N2 - For almost two decades, Gulf sheikhdoms have consolidated their political mandate and legacy through large acquisition programmes of artworks and through building world-class museums. The aim of these policies is to foster a sense of national collective identity internally, while promoting the trustworthy profile of a fully advanced society to the rest of the world. While this seems to be the regional trend, this article investigates the anomaly of Dar al-Athar al-Islamiyyah (DAI), a Kuwaiti cultural institution predating most of the museums in the Gulf. I argue that the DAI offers an alternative narrative that focuses on art as a diplomatic agent to explain Islamic civilization in broad terms, as opposed to being limited to one country’s national discourse. In 1991, as a consequence of the first Gulf War, DAI’s building was burned down. This unusual condition of being a ‘museum without walls’, regrettably protracted for many years, transformed DAI into a fluid entity showcasing the depth of Islamic civilization locally and internationally through its broad collection. DAI’s primary tool of cultural diplomacy was, and still is, its travelling exhibitions. This article explores their museographical aspects, surrounding context, and subsequent reception.

AB - For almost two decades, Gulf sheikhdoms have consolidated their political mandate and legacy through large acquisition programmes of artworks and through building world-class museums. The aim of these policies is to foster a sense of national collective identity internally, while promoting the trustworthy profile of a fully advanced society to the rest of the world. While this seems to be the regional trend, this article investigates the anomaly of Dar al-Athar al-Islamiyyah (DAI), a Kuwaiti cultural institution predating most of the museums in the Gulf. I argue that the DAI offers an alternative narrative that focuses on art as a diplomatic agent to explain Islamic civilization in broad terms, as opposed to being limited to one country’s national discourse. In 1991, as a consequence of the first Gulf War, DAI’s building was burned down. This unusual condition of being a ‘museum without walls’, regrettably protracted for many years, transformed DAI into a fluid entity showcasing the depth of Islamic civilization locally and internationally through its broad collection. DAI’s primary tool of cultural diplomacy was, and still is, its travelling exhibitions. This article explores their museographical aspects, surrounding context, and subsequent reception.

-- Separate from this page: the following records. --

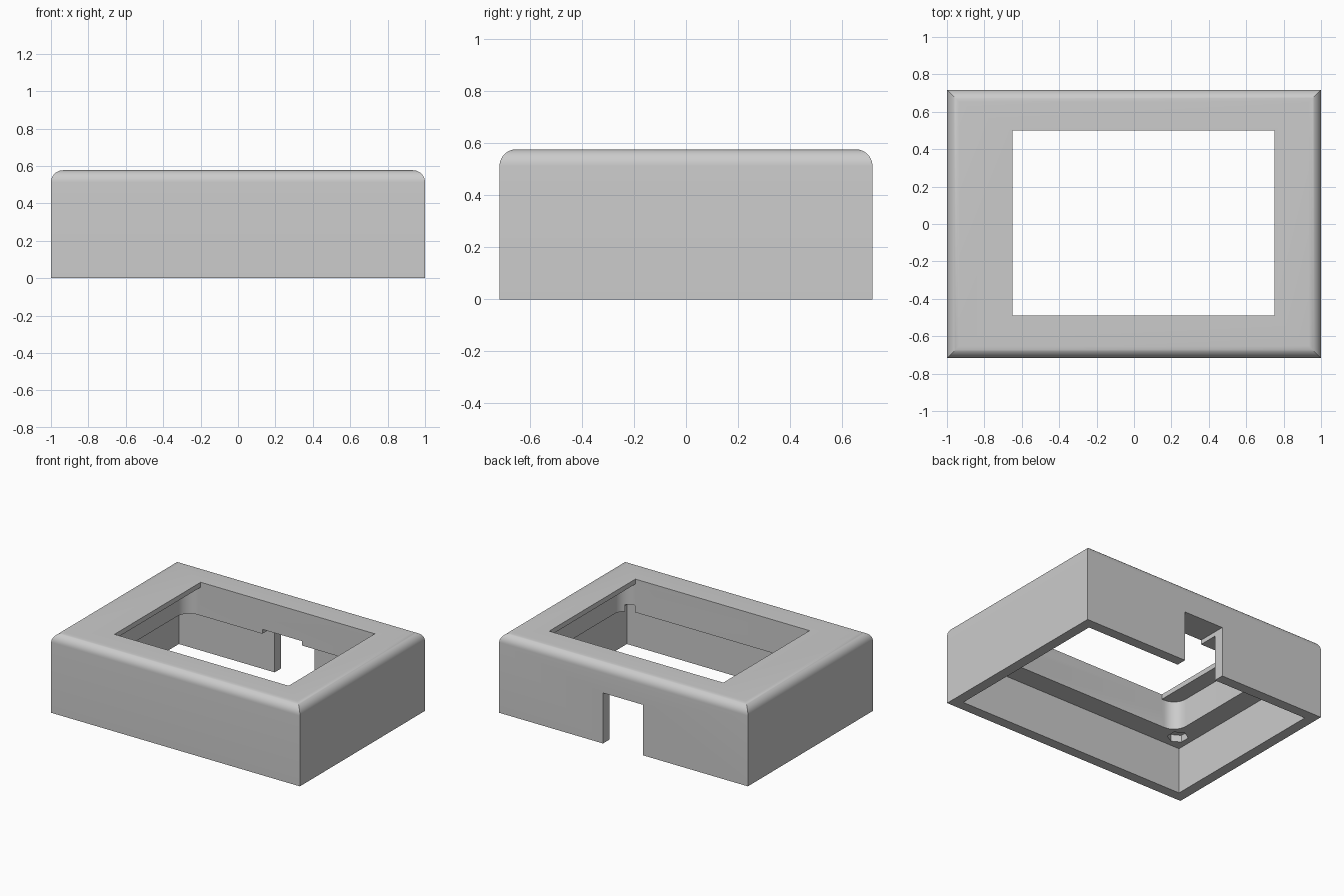
import bpy, bmesh, math
from mathutils import Vector

if "Cube" in bpy.data.objects:
    bpy.data.objects.remove(bpy.data.objects["Cube"])

W, D, H = 2.0, 1.435, 0.577      # outer size
WALL = 0.075                     # rim thickness
LEDGE, LIP, NOTCH = 0.335, 0.541, 0.367   # heights of inner steps

grey = bpy.data.materials.new("light grey")
grey.diffuse_color = (0.6, 0.6, 0.6, 1)
grey.use_nodes = True
grey.node_tree.nodes["Principled BSDF"].inputs["Base Color"].default_value = grey.diffuse_color


def block(name, x0, x1, y0, y1, z0, z1):
    """Box between two corners."""
    bm = bmesh.new()
    bmesh.ops.create_cube(bm, size=1)
    for v in bm.verts:
        v.co = Vector(((x0, x1)[v.co.x > 0], (y0, y1)[v.co.y > 0], (z0, z1)[v.co.z > 0]))
    return finish(name, bm)


def finish(name, bm):
    mesh = bpy.data.meshes.new(name)
    bm.to_mesh(mesh)
    bm.free()
    mesh.materials.append(grey)
    obj = bpy.data.objects.new(name, mesh)
    bpy.context.collection.objects.link(obj)
    return obj


def bevel_edges(obj, radius, segments, rule):
    """Round the edges that satisfy the rule."""
    bm = bmesh.new()
    bm.from_mesh(obj.data)
    edges = [e for e in bm.edges if rule(e)]
    bmesh.ops.bevel(bm, geom=edges, offset=radius, offset_type='OFFSET',
                    segments=segments, profile=0.5, affect='EDGES')
    bm.to_mesh(obj.data)
    bm.free()


def hex_hole(name, x, y, z0, z1, radius):
    bm = bmesh.new()
    bmesh.ops.create_cone(bm, cap_ends=True, segments=6, radius1=radius,
                          radius2=radius, depth=z1 - z0)
    bmesh.ops.translate(bm, verts=bm.verts, vec=(x, y, (z0 + z1) / 2))
    return finish(name, bm)


# Outer shell with rounded top edges
shell = block("frame_shell", -W / 2, W / 2, -D / 2, D / 2, 0, H)
bevel_edges(shell, 0.065, 10, lambda e: all(v.co.z > H - 0.01 for v in e.verts))

# Upper pocket with rounded vertical corners
pocket = block("upper_pocket_cutter", -0.77, 0.85, -0.49, 0.5, 0.2, LIP)
bevel_edges(pocket, 0.1, 8, lambda e: abs(e.verts[0].co.z - e.verts[1].co.z) > 0.1)

cutters = [
    block("lower_cavity_cutter", -W / 2 + WALL, W / 2 - WALL,
          -D / 2 + WALL, D / 2 - WALL, -0.1, LEDGE),
    pocket,
    block("window_cutter", -0.65, 0.75, -0.49, 0.5, 0.45, 0.8),
    block("back_notch_cutter", -0.155, 0.165, 0.4, 0.9, -0.2, NOTCH),
    hex_hole("left_hole_cutter", -0.82, -0.53, 0.25, 0.385, 0.07),
    hex_hole("right_hole_cutter", 0.805, -0.53, 0.25, 0.385, 0.07),
]

# Cut everything out of the shell
bpy.context.view_layer.objects.active = shell
for cutter in cutters:
    mod = shell.modifiers.new(cutter.name, 'BOOLEAN')
    mod.operation = 'DIFFERENCE'
    mod.solver = 'EXACT'
    mod.object = cutter
    bpy.ops.object.modifier_apply(modifier=mod.name)
for cutter in cutters:
    bpy.data.objects.remove(cutter)

# Smooth the rounded parts, keep hard edges sharp
shell.select_set(True)
bpy.ops.object.shade_smooth_by_angle(angle=math.radians(30))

UR - http://www.scopus.com/inward/record.url?scp=85046748466&partnerID=8YFLogxK

UR - http://www.scopus.com/inward/citedby.url?scp=85046748466&partnerID=8YFLogxK

U2 - 10.1386/ijia.7.2.285_1

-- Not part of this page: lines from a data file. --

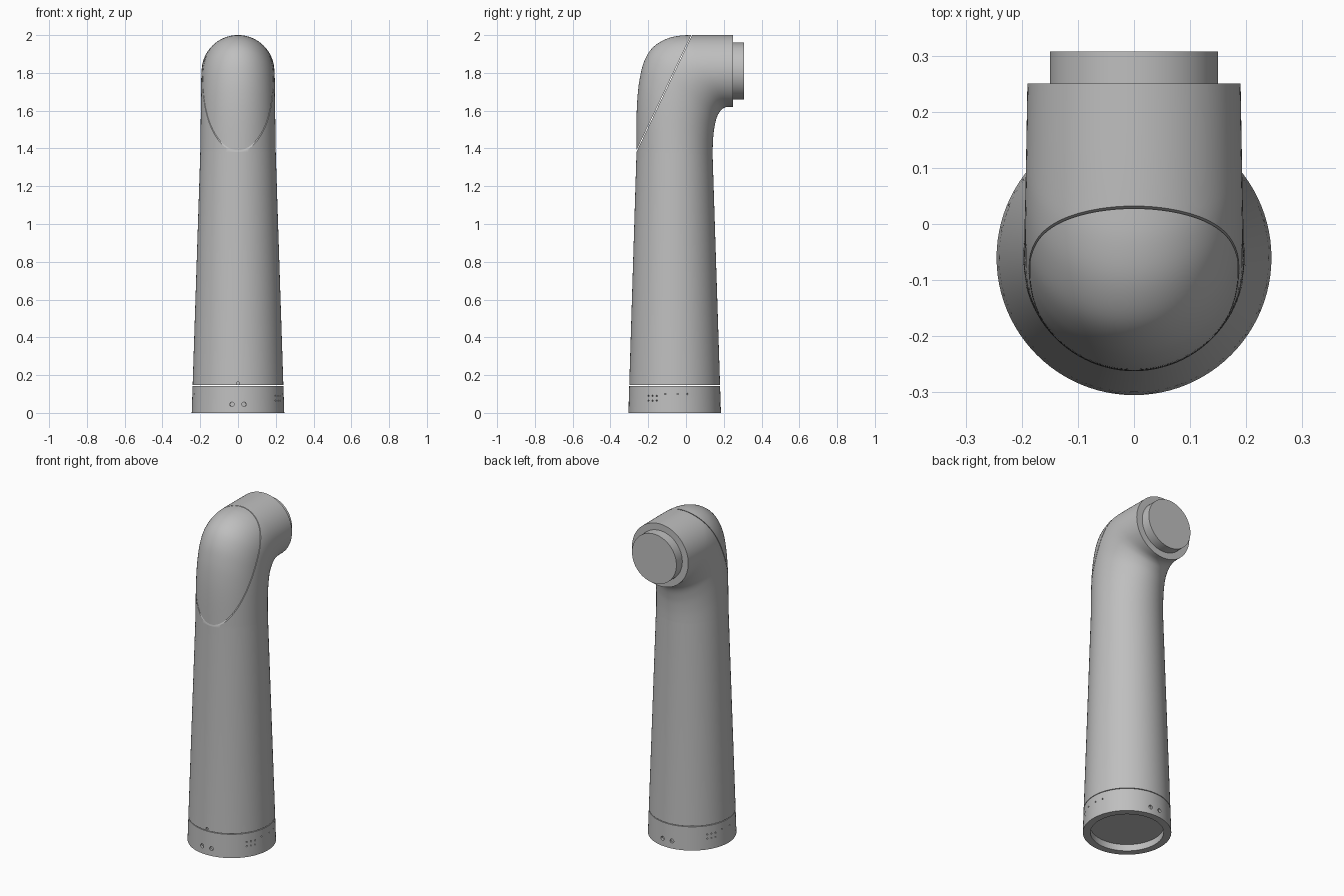
import bpy, bmesh
from math import sin, cos, pi, radians
from mathutils import Vector, Matrix

old = bpy.data.objects.get("Cube")
if old:
    bpy.data.objects.remove(old)

SIDES = 96
GAP = 0.002
AXIS_Y = -0.06

grey = bpy.data.materials.new("satin grey")
grey.use_nodes = True
grey.diffuse_color = (0.52, 0.52, 0.52, 1)
grey.node_tree.nodes["Principled BSDF"].inputs["Base Color"].default_value = grey.diffuse_color


def finish(bm, name):
    bmesh.ops.recalc_face_normals(bm, faces=bm.faces)
    mesh = bpy.data.meshes.new(name)
    bm.to_mesh(mesh)
    bm.free()
    obj = bpy.data.objects.new(name, mesh)
    bpy.context.collection.objects.link(obj)
    mesh.materials.append(grey)
    return obj


def smooth(obj):
    bpy.ops.object.select_all(action='DESELECT')
    obj.select_set(True)
    bpy.context.view_layer.objects.active = obj
    bpy.ops.object.shade_smooth_by_angle(angle=radians(30))


def cylinder(bm, radius, depth, matrix, sides=SIDES):
    bmesh.ops.create_cone(bm, cap_ends=True, segments=sides, radius1=radius,
                          radius2=radius, depth=depth, matrix=matrix)


def catmull(a, b, c, d, t):
    return 0.5 * (2 * b + (c - a) * t + (2 * a - 5 * b + 4 * c - d) * t * t
                  + (3 * b - a - 3 * c + d) * t ** 3)


# Elbow stations: outer y, outer z, inner y, inner z, half width
BEND = [(-.262, 1.38, .141, 1.36, .2), (-.262, 1.55, .142, 1.42, .198),
        (-.257, 1.67, .146, 1.48, .197), (-.245, 1.77, .152, 1.52, .196),
        (-.222, 1.86, .16, 1.555, .195), (-.18, 1.93, .17, 1.58, .195),
        (-.115, 1.975, .185, 1.602, .194), (-.04, 1.996, .2, 1.614, .193),
        (.05, 2, .22, 1.62, .192), (.25, 2, .25, 1.62, .19)]


def tube():
    """Closed tapered tube that turns towards the back at the top."""
    rows = [(-.305, 0, .185, 0, .245)]
    last = len(BEND) - 1
    for i in range(last):
        pts = [BEND[max(0, min(last, i + k))] for k in (-1, 0, 1, 2)]
        rows += [tuple(catmull(*v, s / 5) for v in zip(*pts)) for s in range(5)]
    rows.append(BEND[-1])
    bm = bmesh.new()
    rings = []
    for oy, oz, iy, iz, w in rows:
        outer, inner = Vector((0, oy, oz)), Vector((0, iy, iz))
        mid, half = (outer + inner) / 2, (outer - inner) / 2
        rings.append([bm.verts.new(mid + half * cos(2 * pi * k / SIDES)
                                   + Vector((w * sin(2 * pi * k / SIDES), 0, 0)))
                      for k in range(SIDES)])
    for a, b in zip(rings, rings[1:]):
        for k in range(SIDES):
            n = (k + 1) % SIDES
            bm.faces.new((a[k], a[n], b[n], b[k]))
    bm.faces.new(rings[0])
    bm.faces.new(rings[-1])
    bmesh.ops.recalc_face_normals(bm, faces=bm.faces)
    return bm


def keep(bm, point, normal):
    """Keep the side of a plane that its normal points to, and close the cut."""
    n = Vector(normal).normalized()
    res = bmesh.ops.bisect_plane(bm, geom=bm.verts[:] + bm.edges[:] + bm.faces[:],
                                 plane_co=Vector(point) + n * GAP, plane_no=n,
                                 clear_inner=True)
    edges = [e for e in res["geom_cut"] if isinstance(e, bmesh.types.BMEdge)]
    bmesh.ops.holes_fill(bm, edges=edges, sides=0)


# Tube split along the slanted cap seam and the collar seam
seam, slant = (0, .03, 2), Vector((0, -.62, .295))
ring_z = (0, 0, .145)

bm = tube()
keep(bm, seam, slant)
cap = finish(bm, "elbow_cap")

bm = tube()
keep(bm, seam, -slant)
keep(bm, ring_z, (0, 0, 1))
arm = finish(bm, "arm_shell")

bm = tube()
keep(bm, ring_z, (0, 0, -1))
collar = finish(bm, "base_collar")

# Round end stub on the back of the elbow
bm = bmesh.new()
cylinder(bm, .15, .077, Matrix.Translation((0, .2685, 1.81)) @ Matrix.Rotation(pi / 2, 4, 'X'))
stub = finish(bm, "end_stub")


def cut(obj, holes):
    """Drill radial holes given as (azimuth, height, radius); the collar is recessed too."""
    bm = bmesh.new()
    for az, z, r in holes:
        a = radians(az)
        place = (Matrix.Translation((.245 * cos(a), AXIS_Y + .245 * sin(a), z))
                 @ Matrix.Rotation(a, 4, 'Z') @ Matrix.Rotation(pi / 2, 4, 'Y'))
        cylinder(bm, r, .03, place, 16)
    if obj == collar:
        cylinder(bm, .203, .08, Matrix.Translation((0, AXIS_Y, 0)))
    cutter = finish(bm, "hole_cutter")
    cutter.hide_render = True
    mod = obj.modifiers.new("holes", 'BOOLEAN')
    mod.operation, mod.solver, mod.object = 'DIFFERENCE', 'EXACT', cutter
    bpy.context.view_layer.objects.active = obj
    bpy.ops.object.modifier_apply(modifier=mod.name)
    bpy.data.objects.remove(cutter)


# Screw holes front and back, small vent holes on both sides
holes = [(base + off, .045, .012) for base in (-90, 90) for off in (-7.5, 7.5)]
for turn in (0, 180):
    holes += [(turn + az, z, .004) for az in (-35, -29, -23) for z in (.065, .09)]
    holes += [(turn + az, .1, .004) for az in (-12, 4, 16)]
cut(collar, holes)
cut(arm, [(-90, .157, .008)])

for part in (cap, arm, collar, stub):
    smooth(part)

DO - 10.1386/ijia.7.2.285_1

M3 - Article

AN - SCOPUS:85046748466

VL - 7

SP - 285

EP - 303

JO - International Journal of Islamic Architecture

JF - International Journal of Islamic Architecture

SN - 2045-5895

IS - 2

ER -